Those aged two and three, primary school children and secondary school children up to Year 11 will be offered the nasal spray vaccine.
The government is preparing to deliver the flu jab to those applicable alongside any booster COVID-19 vaccines on order, the Department of Health and Social Care said, as it acknowledged that “it is possible there will be higher levels of flu this winter”.
The Joint Committee on Vaccination and Immunisation (JVCI) will publish its final advice on who should be prioritised for a possible third, booster vaccine from September “later this summer”, the department added.
Announcing the winter plan, newly appointed Health Secretary Sajid Javid encouraged all those eligible for a flu jab to come forward.
“Flu can be a serious illness and we want to build a wall of protection by immunising a record number of people,” he said.
“With the nation getting closer to normal life, we must learn to live with COVID-19 alongside other viruses and we’re offering the free flu jab to millions more people to help keep them safe this winter.
“The phenomenal scale of the COVID-19 vaccination programme is a clear demonstration of the positive impact vaccination can make and I encourage all those eligible to get their flu jab when called forward.”
Meanwhile Dr Yvonne Doyle, medical director at Public Health England, warned that the coming flu season is “highly unpredictable”.
“The flu vaccine is safe, effective and protects millions of people each year from what can be a devastating illness,” she said.
“Last winter, flu activity was extremely low, but this is no reason for complacency as it means less people have built up a defence against the virus. Combined with the likelihood that COVID-19 will still be circulating, this makes the coming flu season highly unpredictable.
“We will be preparing for a challenging winter by expanding our world-leading flu vaccination programme to over 35 million people, saving more lives and limiting the impact on the NHS and social care.”
And Dr Nikita Kanani, NHS medical director for primary care, said getting your flu jab could “help save your life”.
“Getting your free flu vaccine if you are eligible as well as keeping up good habits like regularly washing your hands could help save your life, so please do come forward when you are invited to give you and your loved ones vital protection this winter,” she said.
Responding to the government’s announcement, the chief executive of NHS Providers Chris Hopson said he welcomes the announcement but that such a large flu vaccine programme will take a “huge amount of planning”.
“Trust leaders will welcome today’s announcement which could see millions more people receiving a free flu vaccine as part of a significant expansion of our vaccination programme,” Mr Hopson said.
“Flu is a deadly disease which kills thousands of people every year and puts the NHS under severe pressure every winter.

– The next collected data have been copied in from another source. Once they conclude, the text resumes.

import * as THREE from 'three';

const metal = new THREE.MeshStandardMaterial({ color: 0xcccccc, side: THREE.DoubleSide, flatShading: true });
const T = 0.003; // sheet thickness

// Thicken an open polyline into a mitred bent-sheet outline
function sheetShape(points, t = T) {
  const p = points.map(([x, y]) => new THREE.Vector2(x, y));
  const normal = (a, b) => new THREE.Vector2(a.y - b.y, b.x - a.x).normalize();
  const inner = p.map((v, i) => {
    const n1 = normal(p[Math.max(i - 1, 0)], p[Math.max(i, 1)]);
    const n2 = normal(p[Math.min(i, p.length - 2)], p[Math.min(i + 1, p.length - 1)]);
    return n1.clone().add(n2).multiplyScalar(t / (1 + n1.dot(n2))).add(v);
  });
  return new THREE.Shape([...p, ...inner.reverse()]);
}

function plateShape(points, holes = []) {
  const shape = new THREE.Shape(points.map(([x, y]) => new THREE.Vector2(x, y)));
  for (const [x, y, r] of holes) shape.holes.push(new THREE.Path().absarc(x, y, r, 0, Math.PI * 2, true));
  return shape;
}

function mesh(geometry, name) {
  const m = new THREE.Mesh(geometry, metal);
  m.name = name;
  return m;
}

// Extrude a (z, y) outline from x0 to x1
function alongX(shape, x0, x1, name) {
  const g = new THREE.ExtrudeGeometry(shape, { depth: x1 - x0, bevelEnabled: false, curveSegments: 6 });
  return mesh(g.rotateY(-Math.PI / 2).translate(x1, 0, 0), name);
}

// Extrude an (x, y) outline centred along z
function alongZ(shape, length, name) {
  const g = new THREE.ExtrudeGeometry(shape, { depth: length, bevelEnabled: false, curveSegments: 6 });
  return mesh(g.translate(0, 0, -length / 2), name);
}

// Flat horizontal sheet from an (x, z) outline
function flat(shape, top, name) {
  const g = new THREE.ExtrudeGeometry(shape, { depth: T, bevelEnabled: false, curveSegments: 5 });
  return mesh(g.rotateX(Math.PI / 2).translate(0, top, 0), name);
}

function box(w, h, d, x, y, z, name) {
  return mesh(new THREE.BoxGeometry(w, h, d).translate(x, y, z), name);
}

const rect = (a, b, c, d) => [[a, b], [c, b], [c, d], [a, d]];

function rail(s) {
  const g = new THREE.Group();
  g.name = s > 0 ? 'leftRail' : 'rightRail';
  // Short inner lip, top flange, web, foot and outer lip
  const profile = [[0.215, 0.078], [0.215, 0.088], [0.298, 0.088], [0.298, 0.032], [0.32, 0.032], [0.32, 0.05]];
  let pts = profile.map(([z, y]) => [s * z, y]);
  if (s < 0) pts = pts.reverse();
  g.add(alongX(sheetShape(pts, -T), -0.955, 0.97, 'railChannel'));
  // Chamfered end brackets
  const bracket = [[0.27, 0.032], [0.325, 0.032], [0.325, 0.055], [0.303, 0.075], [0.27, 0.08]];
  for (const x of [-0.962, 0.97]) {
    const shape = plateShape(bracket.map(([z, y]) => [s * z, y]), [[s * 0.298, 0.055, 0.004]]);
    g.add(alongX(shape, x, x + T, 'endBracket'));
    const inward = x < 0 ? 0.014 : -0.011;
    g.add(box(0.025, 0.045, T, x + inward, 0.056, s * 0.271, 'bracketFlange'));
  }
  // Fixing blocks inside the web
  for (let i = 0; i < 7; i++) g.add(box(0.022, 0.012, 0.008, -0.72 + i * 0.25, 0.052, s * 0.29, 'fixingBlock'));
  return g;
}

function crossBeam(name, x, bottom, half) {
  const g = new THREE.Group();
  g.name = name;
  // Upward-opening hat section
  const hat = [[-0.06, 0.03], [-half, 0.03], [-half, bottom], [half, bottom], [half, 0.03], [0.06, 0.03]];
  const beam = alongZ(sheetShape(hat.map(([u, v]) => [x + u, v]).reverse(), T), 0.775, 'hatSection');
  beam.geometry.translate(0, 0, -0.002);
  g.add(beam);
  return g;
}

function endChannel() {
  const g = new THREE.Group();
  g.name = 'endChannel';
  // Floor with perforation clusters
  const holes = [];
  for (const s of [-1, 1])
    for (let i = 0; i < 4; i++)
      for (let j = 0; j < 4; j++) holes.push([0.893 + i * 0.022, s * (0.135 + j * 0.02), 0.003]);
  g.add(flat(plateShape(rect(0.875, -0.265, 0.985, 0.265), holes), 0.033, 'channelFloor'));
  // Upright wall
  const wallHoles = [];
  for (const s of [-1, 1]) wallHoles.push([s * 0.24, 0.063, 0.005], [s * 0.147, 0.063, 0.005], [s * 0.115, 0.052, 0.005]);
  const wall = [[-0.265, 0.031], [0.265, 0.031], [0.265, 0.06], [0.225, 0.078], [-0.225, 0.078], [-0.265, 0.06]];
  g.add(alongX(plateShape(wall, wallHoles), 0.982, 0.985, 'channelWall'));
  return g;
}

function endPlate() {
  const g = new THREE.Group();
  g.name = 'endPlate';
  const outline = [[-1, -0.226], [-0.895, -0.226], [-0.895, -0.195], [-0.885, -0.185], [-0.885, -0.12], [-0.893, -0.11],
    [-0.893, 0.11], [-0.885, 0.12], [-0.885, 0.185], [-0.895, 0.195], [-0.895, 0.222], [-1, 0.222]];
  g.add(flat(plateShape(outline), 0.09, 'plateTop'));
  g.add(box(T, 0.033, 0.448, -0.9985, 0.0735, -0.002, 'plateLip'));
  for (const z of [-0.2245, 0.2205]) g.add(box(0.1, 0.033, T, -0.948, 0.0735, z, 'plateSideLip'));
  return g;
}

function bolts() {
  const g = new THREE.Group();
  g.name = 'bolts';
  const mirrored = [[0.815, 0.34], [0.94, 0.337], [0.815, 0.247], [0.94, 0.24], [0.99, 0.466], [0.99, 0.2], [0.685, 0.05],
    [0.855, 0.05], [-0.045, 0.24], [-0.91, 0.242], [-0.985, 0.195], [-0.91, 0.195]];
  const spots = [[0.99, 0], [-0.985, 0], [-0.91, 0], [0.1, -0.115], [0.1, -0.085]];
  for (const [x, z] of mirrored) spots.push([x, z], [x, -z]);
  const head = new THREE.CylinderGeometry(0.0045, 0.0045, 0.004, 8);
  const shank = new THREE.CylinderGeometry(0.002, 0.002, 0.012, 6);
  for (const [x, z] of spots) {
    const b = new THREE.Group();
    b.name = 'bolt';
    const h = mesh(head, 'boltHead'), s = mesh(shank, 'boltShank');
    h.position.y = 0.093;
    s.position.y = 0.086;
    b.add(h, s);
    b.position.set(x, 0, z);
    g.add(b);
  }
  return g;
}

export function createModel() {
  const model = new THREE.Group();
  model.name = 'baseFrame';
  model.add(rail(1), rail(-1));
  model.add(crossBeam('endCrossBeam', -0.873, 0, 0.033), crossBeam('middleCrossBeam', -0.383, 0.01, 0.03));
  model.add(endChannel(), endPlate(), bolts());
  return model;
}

We are urging everyone who is eligible for a flu vaccine to come forward for one when it is their turn.
“Rolling out a flu programme of this scale alongside a COVID booster campaign will take a huge amount of planning, collaboration and commitment, particularly from primary care.
“It is incredibly ambitious in its scale and complexity, and while we have no doubt the NHS can meet this challenge, we do need to think about how we enable NHS staff to carry out this programme while meeting the other pressures they face.
“So we need to create a sustainable workforce approach, maximising our use of volunteers but ensuring NHS professionals can also deliver their day-to-day work.”